There was a moment, a few minutes into the second half, that encapsulated it all. Not just this game and these teams, but what the Premier League has been this season, and what it might become.

A Manchester United attack had just broken down, and Everton’s defense had cleared the ball. Phil Jones, United’s central defender, collected the ball deep inside his own half. Oumar Niasse, Everton’s hardworking forward, chased him down.

Jones hurried a pass to his teammate Marcos Rojo, whose touch was not entirely clean.

The boisterous Goodison Park crowd, scenting weakness, stirred. Niasse sprinted toward Rojo, but could not make it in time. The striker turned, expecting another blue shirt to bear down on Rojo and keep the pressure up. And then he stopped, exasperated. None of his teammates had even left their own half. Rojo strolled forward, unmolested, and United began to attack again.

A pattern has taken hold in the Premier League this season. This game was not the most egregious example of it in recent weeks — far from it — but there was nevertheless something eerily familiar about Manchester United’s visit to Everton: A sense that we had seen this game before, and that we would see it again, and again, in the weeks and months to come.

Goodison Park can be one of the most intimidating stadiums in England. It is raucous and rowdy, and just a little ramshackle. Everton is one of the country’s most history-laden teams. Its fans duly have certain expectations. One of them, perhaps, is that on home soil, Everton will assert itself, regardless of its opponent.

Yet on the first day of 2018, Sam Allardyce, the club’s freshly installed manager, sent his team out not to stand toe-to-toe with Manchester United, but simply to stand firm: to absorb pressure and cling on.

“Our attacking powers are limited,” Allardyce explained afterward. “I knew that before I arrived. If we can keep a clean sheet, then we know that one goal can get us a win. Our ratio of chances created is very limited.”

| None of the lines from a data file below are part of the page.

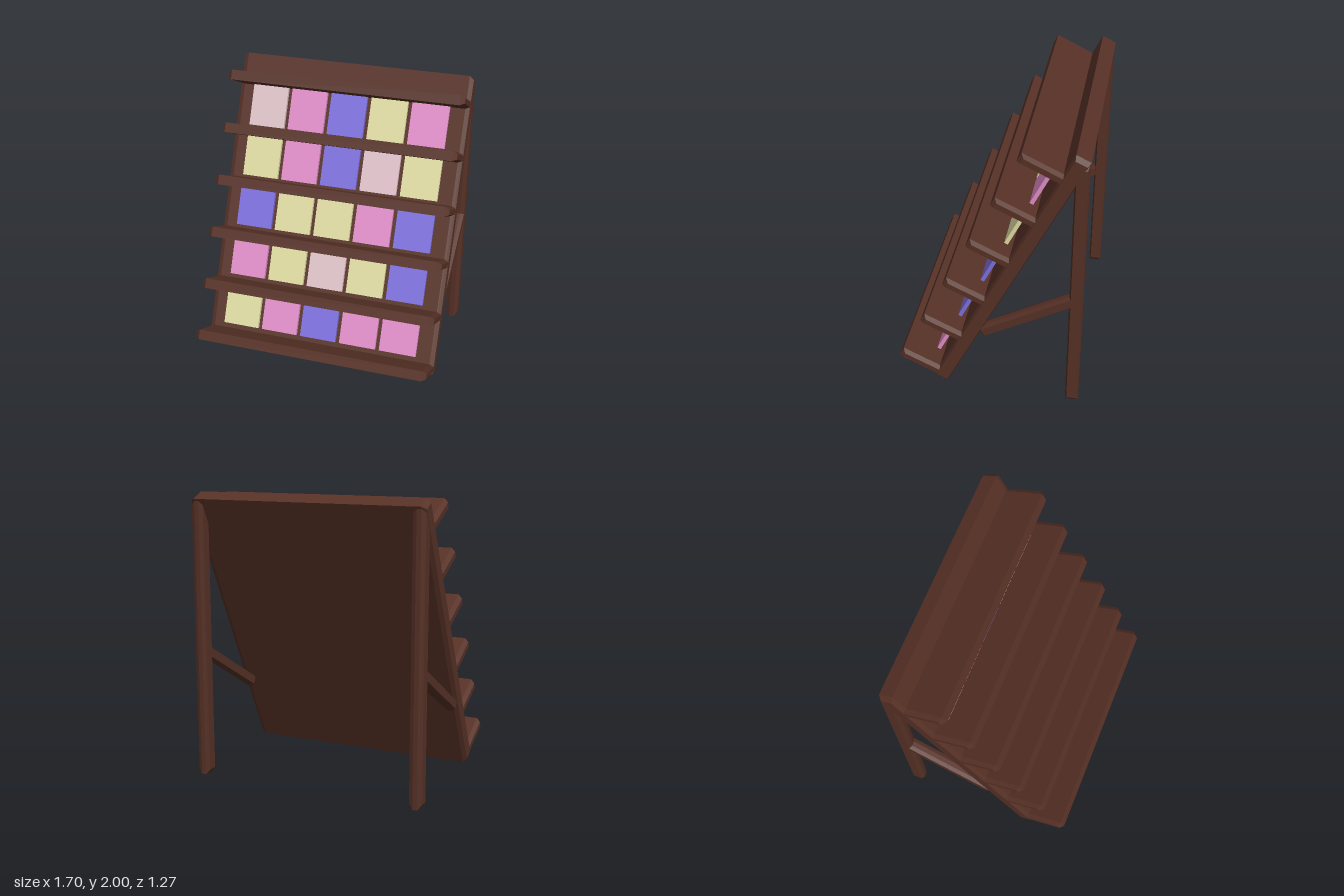
import * as THREE from 'three';

const wood = new THREE.MeshStandardMaterial({ color: 0x573126 });
wood.name = 'dark brown wood';
const tileColours = { y: ['pale yellow', 0xdedba2], p: ['pink', 0xe08dc8], b: ['violet blue', 0x7d70de], r: ['pale rose', 0xdec2c8] };
const tileMats = {};
for (const [key, [name, color]] of Object.entries(tileColours)) {
  tileMats[key] = new THREE.MeshStandardMaterial({ color });
  tileMats[key].name = name;
}

// Plank whose two x ends are chamfered: end faces shrink by insetY and insetZ
function plank(name, w, h, d, chamfer, insetY, insetZ) {
  const box = new THREE.BoxGeometry(w, h, d, 3, 1, 1);
  const p = box.attributes.position;
  for (let i = 0; i < p.count; i++) {
    const x = p.getX(i);
    if (Math.abs(x) > w * 0.4) {
      p.setY(i, Math.sign(p.getY(i)) * (h / 2 - insetY));
      p.setZ(i, Math.sign(p.getZ(i)) * (d / 2 - insetZ));
    } else {
      p.setX(i, Math.sign(x) * (w / 2 - chamfer));
    }
  }
  const geo = box.toNonIndexed();
  geo.computeVertexNormals();
  const mesh = new THREE.Mesh(geo, wood);
  mesh.name = name;
  return mesh;
}

export function createModel() {
  const model = new THREE.Group();
  model.name = 'displayRack';

  // Leaning panel: local y runs up the slope, local z points out of its front
  const panel = new THREE.Group();
  panel.name = 'leaningPanel';
  panel.position.set(0, 1.02, -0.12);
  panel.rotation.x = -Math.atan(0.487);
  model.add(panel);
  panel.add(plank('backBoard', 1.7, 2.124, 0.105, 0.03, 0.025, 0.012));

  // Six shelves standing square to the board
  for (let i = 0; i < 6; i++) {
    const shelf = plank('shelf', 1.7, 0.07, 0.315, 0.03, 0.016, 0.025);
    shelf.position.set(0, -1.009 + 0.3755 * i, 0.1775);
    panel.add(shelf);
  }

  // Five rows of coloured tiles, bottom row first
  const tileGeo = new THREE.BoxGeometry(0.265, 0.3, 0.026);
  ['ypbpp', 'pyryb', 'byypb', 'ypbry', 'rpbyp'].forEach((row, r) => {
    [...row].forEach((key, c) => {
      const tile = new THREE.Mesh(tileGeo, tileMats[key]);
      tile.name = 'tile';
      tile.position.set((c - 2) * 0.295, -0.779 + 0.367 * r, 0.104);
      panel.add(tile);
    });
  });

  // Rear legs and their slanted braces
  for (const side of [1, -1]) {
    const leg = plank('rearLeg', 0.088, 1.94, 0.09, 0.028, 0.035, 0.012);
    leg.position.set(side * 0.804, 0.97, -0.58);
    model.add(leg);

    const brace = plank('brace', 0.084, 0.08, 0.74, 0.026, 0.012, 0.02);
    brace.position.set(side * 0.804, 0.717, -0.265);
    brace.rotation.x = Math.PI / 6;
    model.add(brace);
  }
  return model;
}
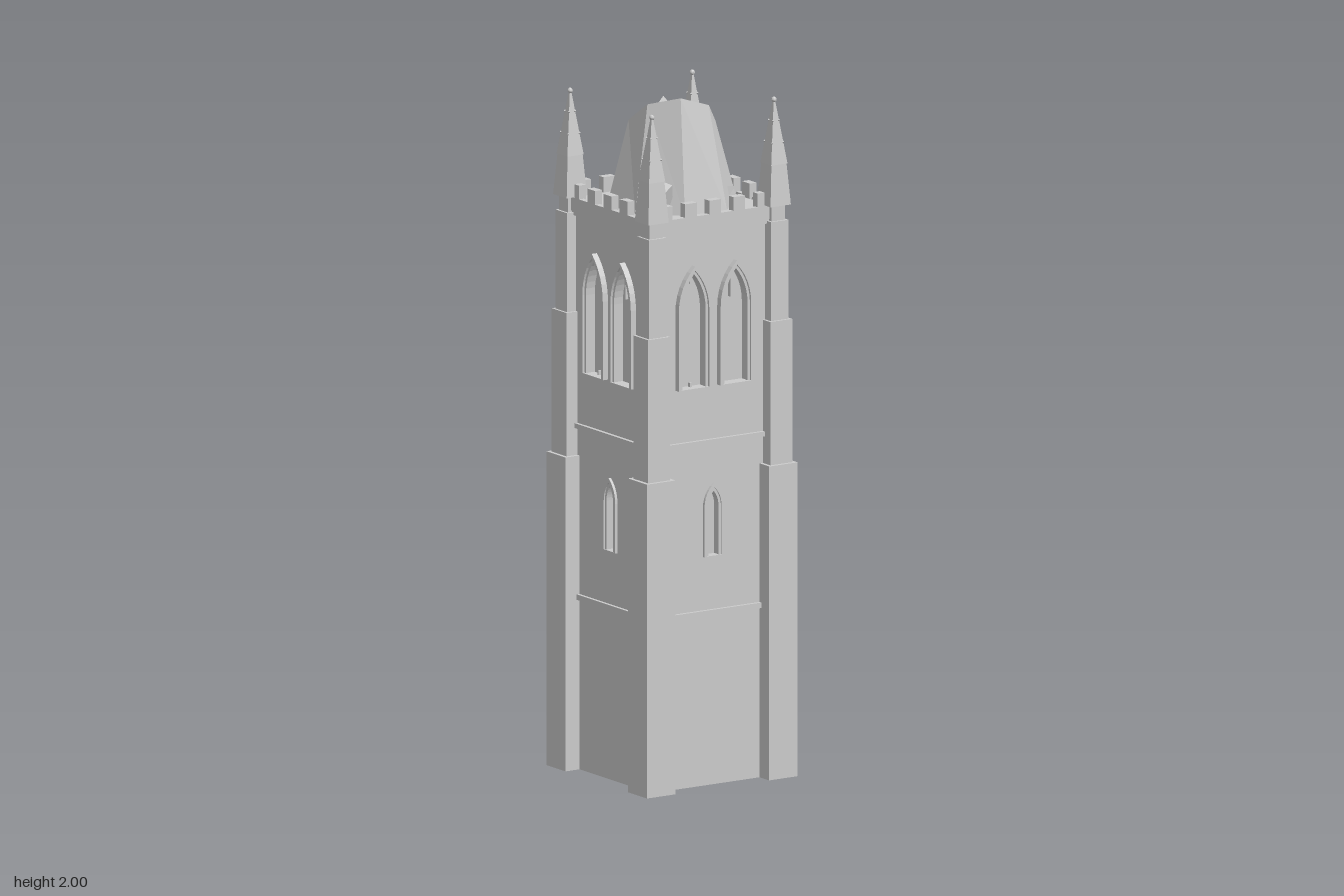
import * as THREE from 'three';

const material = new THREE.MeshStandardMaterial({ color: 0xcccccc, flatShading: true, side: THREE.DoubleSide });

function add(parent, name, geometry, x = 0, y = 0, z = 0) {
  const mesh = new THREE.Mesh(geometry, material);
  mesh.name = name;
  mesh.position.set(x, y, z);
  parent.add(mesh);
  return mesh;
}

// box given by its centre in x and z and its bottom and top in y
function block(parent, name, w, y0, y1, d, x = 0, z = 0) {
  return add(parent, name, new THREE.BoxGeometry(w, y1 - y0, d), x, (y0 + y1) / 2, z);
}

// pointed arch outline: straight jambs, then two arcs meeting at the apex
function arch(Type, cx, half, y0, spring, top) {
  const s = new Type(), rise = top - spring;
  s.moveTo(cx - half, y0);
  s.lineTo(cx + half, y0);
  s.lineTo(cx + half, spring);
  const n = 6, r = (half * half + rise * rise) / (2 * half), end = Math.asin(Math.min(1, rise / r));
  const right = [];
  for (let i = 1; i <= n; i++) {
    const a = (end * i) / n;
    right.push([half - r + r * Math.cos(a), spring + r * Math.sin(a)]);
  }
  right.forEach(([x, y]) => s.lineTo(cx + x, y));
  right.slice(0, -1).reverse().forEach(([x, y]) => s.lineTo(cx - x, y));
  s.lineTo(cx - half, spring);
  s.closePath();
  return s;
}

const windows = [
  { name: 'belfryWindow', x: -0.072, half: 0.057, y0: 1.17, spring: 1.4, top: 1.53 },
  { name: 'belfryWindow', x: 0.072, half: 0.057, y0: 1.17, spring: 1.4, top: 1.53 },
  { name: 'lancetWindow', x: 0, half: 0.034, y0: 0.67, spring: 0.815, top: 0.885 },
];

function inset(Type, w, t) {
  return arch(Type, w.x, w.half - t, w.y0 + 0.002, w.spring, w.top - t * 1.4);
}

function buildSide() {
  const side = new THREE.Group();
  side.name = 'towerSide';

  // wall skin pierced by the windows
  const wall = new THREE.Shape();
  wall.moveTo(-0.21, 0);
  wall.lineTo(0.21, 0);
  wall.lineTo(0.21, 1.64);
  wall.lineTo(-0.21, 1.64);
  wall.closePath();
  windows.forEach((w) => wall.holes.push(inset(THREE.Path, w, 0.016)));
  add(side, 'wall', new THREE.ExtrudeGeometry(wall, { depth: 0.025, bevelEnabled: false }), 0, 0, 0.185);

  // stepped window surrounds
  windows.forEach((w) => {
    const big = w.name === 'belfryWindow';
    [[0, 0.009, big ? 0.018 : 0.008], [0.008, 0.017, big ? 0.011 : 0.004]].forEach(([outer, inner, depth]) => {
      const frame = outer ? inset(THREE.Shape, w, outer) : arch(THREE.Shape, w.x, w.half, w.y0, w.spring, w.top);
      frame.holes.push(inset(THREE.Path, w, inner));
      add(side, w.name + 'Frame', new THREE.ExtrudeGeometry(frame, { depth, bevelEnabled: false }), 0, 0, 0.21);
    });
  });

  // remains of the broken tracery
  block(side, 'brokenMullion', 0.006, 1.42, 1.51, 0.012, 0.066, 0.2);
  block(side, 'brokenMullion', 0.006, 1.475, 1.51, 0.012, -0.072, 0.2);
  block(side, 'mullionStub', 0.006, 1.17, 1.185, 0.012, -0.072, 0.2);

  // string courses and cornice
  block(side, 'stringCourse', 0.34, 0.498, 0.514, 0.02, 0, 0.21);
  block(side, 'stringCourse', 0.36, 1.0, 1.014, 0.02, 0, 0.21);
  block(side, 'cornice', 0.43, 1.622, 1.637, 0.02, 0, 0.208);

  // parapet with merlons
  block(side, 'parapet', 0.444, 1.635, 1.675, 0.016, 0, 0.214);
  for (const x of [-0.158, -0.083, 0, 0.083, 0.158]) {
    block(side, 'merlon', Math.abs(x) > 0.1 ? 0.024 : 0.04, 1.67, 1.715, 0.024, x, 0.21);
  }
  return side;
}

// square frustum aligned with the axes
function frustum(top, bottom, height) {
  const g = new THREE.CylinderGeometry(top * Math.SQRT2, bottom * Math.SQRT2, height, 4);
  return g.rotateY(Math.PI / 4);
}

function buildCorner() {
  const corner = new THREE.Group();
  corner.name = 'corner';

  // buttress narrowing in three stages
  block(corner, 'lowerButtress', 0.098, 0, 0.92, 0.098);
  block(corner, 'middleButtress', 0.076, 0.92, 1.34, 0.076);
  block(corner, 'upperButtress', 0.06, 1.34, 1.63, 0.06);

  // pinnacle on a small corbel
  block(corner, 'pinnacleCorbel', 0.046, 1.63, 1.675, 0.046);
  add(corner, 'pinnacleBase', frustum(0.026, 0.035, 0.12), 0, 1.735, 0);
  add(corner, 'pinnacleSpire', frustum(0.003, 0.028, 0.18), 0, 1.885, 0);
  add(corner, 'finial', new THREE.SphereGeometry(0.008, 8, 6), 0, 1.981, 0);

  // crockets along the spire edges
  for (let i = 0; i < 4; i++) {
    const a = Math.PI / 4 + (i * Math.PI) / 2;
    for (const t of [0.35, 0.7]) {
      const r = (0.028 - 0.025 * t) * Math.SQRT2;
      add(corner, 'crocket', new THREE.OctahedronGeometry(0.004), r * Math.cos(a), 1.795 + 0.18 * t, r * Math.sin(a));
    }
  }
  return corner;
}

// octagonal spire stump broken off along a slope, with one jagged splinter
function brokenSpire() {
  const point = (i, apothem, y) => {
    const a = Math.PI / 8 + (i * Math.PI) / 4, r = apothem / Math.cos(Math.PI / 8);
    const x = r * Math.cos(a), z = r * Math.sin(a);
    return [x, y ?? (i === 6 + 0 && y === undefined ? 1.95 : 1.907 - 0.33 * x + 0.65 * z), z];
  };
  const base = [], rim = [], pos = [];
  for (let i = 0; i < 8; i++) {
    base.push(point(i, 0.175, 1.665));
    rim.push(point(i, 0.117));
  }
  const tri = (a, b, c) => pos.push(...a, ...b, ...c);
  for (let i = 0; i < 8; i++) {
    const j = (i + 1) % 8;
    tri(base[i], rim[i], rim[j]);
    tri(base[i], rim[j], base[j]);
  }
  // break surface, fanned so that the splinter keeps its own triangle
  for (let k = 1; k < 7; k++) tri(rim[7], rim[(7 + k + 1) % 8], rim[(7 + k) % 8]);
  const g = new THREE.BufferGeometry();
  g.setAttribute('position', new THREE.Float32BufferAttribute(pos, 3));
  g.computeVertexNormals();
  return g;
}

export function createModel() {
  const tower = new THREE.Group();
  tower.name = 'ruinedTower';

  block(tower, 'core', 0.38, 0, 1.64, 0.38);
  block(tower, 'roofDeck', 0.43, 1.635, 1.668, 0.43);

  for (let i = 0; i < 4; i++) {
    const side = buildSide();
    side.rotation.y = (i * Math.PI) / 2;
    tower.add(side);
    const corner = buildCorner();
    corner.position.set(i % 2 ? 0.21 : -0.21, 0, i < 2 ? 0.21 : -0.21);
    tower.add(corner);
  }

  add(tower, 'brokenSpire', brokenSpire());

  // fallen masonry leaning on the spire
  const rubble = add(tower, 'fallenBlock', new THREE.BoxGeometry(0.042, 0.075, 0.05), -0.122, 1.722, 0.128);
  rubble.rotation.set(0.25, 0.45, 0.3);
  const chip = add(tower, 'stoneChip', new THREE.TetrahedronGeometry(0.024), 0.112, 1.712, 0.12);
  chip.rotation.set(0.4, 0.3, 0.2);
  return tower;
}
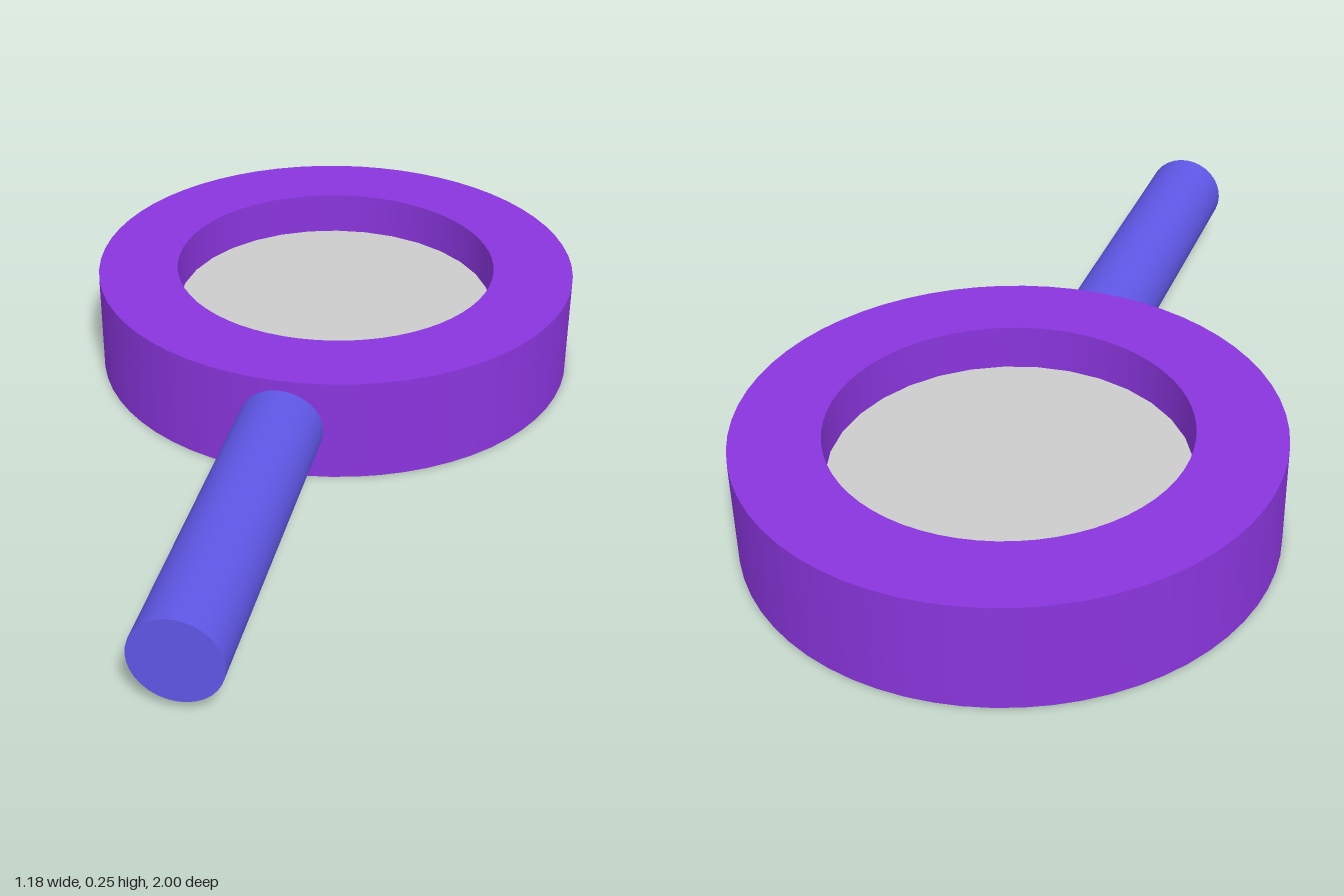
import * as THREE from 'three';

const RING_Z = -0.41, HEIGHT = 0.247, OUTER = 0.59, INNER = 0.395, SIDES = 32;

export function createModel() {
  const group = new THREE.Group();
  const add = (name, geometry, color, y, z) => {
    const mesh = new THREE.Mesh(geometry, new THREE.MeshStandardMaterial({ color }));
    mesh.name = name;
    mesh.position.set(0, y, z);
    group.add(mesh);
    return mesh;
  };

  // Frame: thick flat ring lying down, with smooth walls and sharp rims
  const shape = new THREE.Shape().absarc(0, 0, OUTER, 0, Math.PI * 2);
  shape.holes.push(new THREE.Path().absarc(0, 0, INNER, 0, Math.PI * 2, true));
  const ring = new THREE.ExtrudeGeometry(shape, { depth: HEIGHT, bevelEnabled: false, curveSegments: SIDES });
  ring.rotateX(-Math.PI / 2);
  // Radial normals on the walls
  const pos = ring.attributes.position, nor = ring.attributes.normal;
  for (let i = 0; i < pos.count; i++) {
    if (Math.abs(nor.getY(i)) > 0.5) continue;
    const x = pos.getX(i), z = pos.getZ(i), r = Math.hypot(x, z);
    const s = r > (OUTER + INNER) / 2 ? 1 : -1;
    nor.setXYZ(i, s * x / r, 0, s * z / r);
  }
  add('frame', ring, 0x8a35dd, 0, RING_Z);

  // Lens: thin disc recessed from both rims
  add('lens', new THREE.CylinderGeometry(INNER, INNER, 0.026, SIDES), 0xcccccc, 0.128, RING_Z);

  // Handle: round bar that runs into the frame wall
  const start = 0.1, end = 1;
  const bar = new THREE.CylinderGeometry(0.098, 0.098, end - start, SIDES).rotateX(Math.PI / 2);
  add('handle', bar, 0x5f57e6, HEIGHT / 2, (start + end) / 2);

  return group;
}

He is right, of course: Most Everton fans would accept that his team does not have the offensive firepower to match Manchester United. His employers certainly would — that is why Everton is preparing to spend $33 million on the Turkish striker Cenk Tosun. Allardyce’s attacking options are limited, a situation exacerbated by a grueling schedule of four games in ten days over the festive period. He was simply playing the hand he had been dealt.

In this instance, it was not enough. Though Everton crackled sporadically into life after Anthony Martial gave United the lead, it did not muster a shot on target for the second home game in a row. The resistance lasted only until Jesse Lingard artfully sealed a 2-0 victory for the visitors in the 81st minute.

But what is most significant about Allardyce’s approach is that it is not a one-off, a measure he is employing for his specific circumstances. It is a very clear trend. Newcastle United provided perhaps the most obvious case study against Manchester City — the Premier League’s runaway leader — on Wednesday.

From the kickoff, Newcastle midfielder Jonjo Shelvey took a shot from inside his own half that was easily fielded by City’s goalkeeper. As the ball was in the air, Shelvey’s teammates retreated a few feet, and then prepared for an evening in the trenches.

As Gary Neville, commentating that night, said, Newcastle “did not want to get involved” with trying to assert itself against Manager Pep Guardiola’s team. Instead, Newcastle Manager Rafael Benítez opted for what could be described at best as containment, and at worst as appeasement.

As with Everton, a kind eye might suggest it nearly worked — Newcastle gave up just one goal and was in the game until the end, unlike many of City’s victims this season. A less generous interpretation would point out that Guardiola’s team missed a raft of chances, and easily could have been ahead by 2 or 3 at half time.

In part, simplistic as it sounds, that is because there are six of them. When Manchester United — or the great Arsenal or Chelsea sides of earlier this century — “had opponents beaten in the tunnel,” as Hughes, a former United player, once said, only one or two teams inspired such fear. Now, with six, there are weekends when the majority of Premier League games follow the same pattern. That jeopardizes the uncertainty that has become the league’s calling card.

Just as important, it serves to muffle the fans. “It is hard for the crowd to engage,” Neville said of Newcastle’s supporters during the game against City. Goodison Park was quieter than usual, too, for much of United’s visit. Watching what amounts to a training exercise — one attack against one defense — offers precious little reason to cheer.

It is an issue that is often framed in moral terms, as though those managers who veer towards caution are in some way abrogating their sporting duty. The alternative, when faced with teams with vastly superior players and resources, remains unclear.

Besides, much more pressing is the more practical side of it. There may come a time when we feel we have all seen this game before, and will see it again. At that point, some may ask the question: Where is the thrill in watching?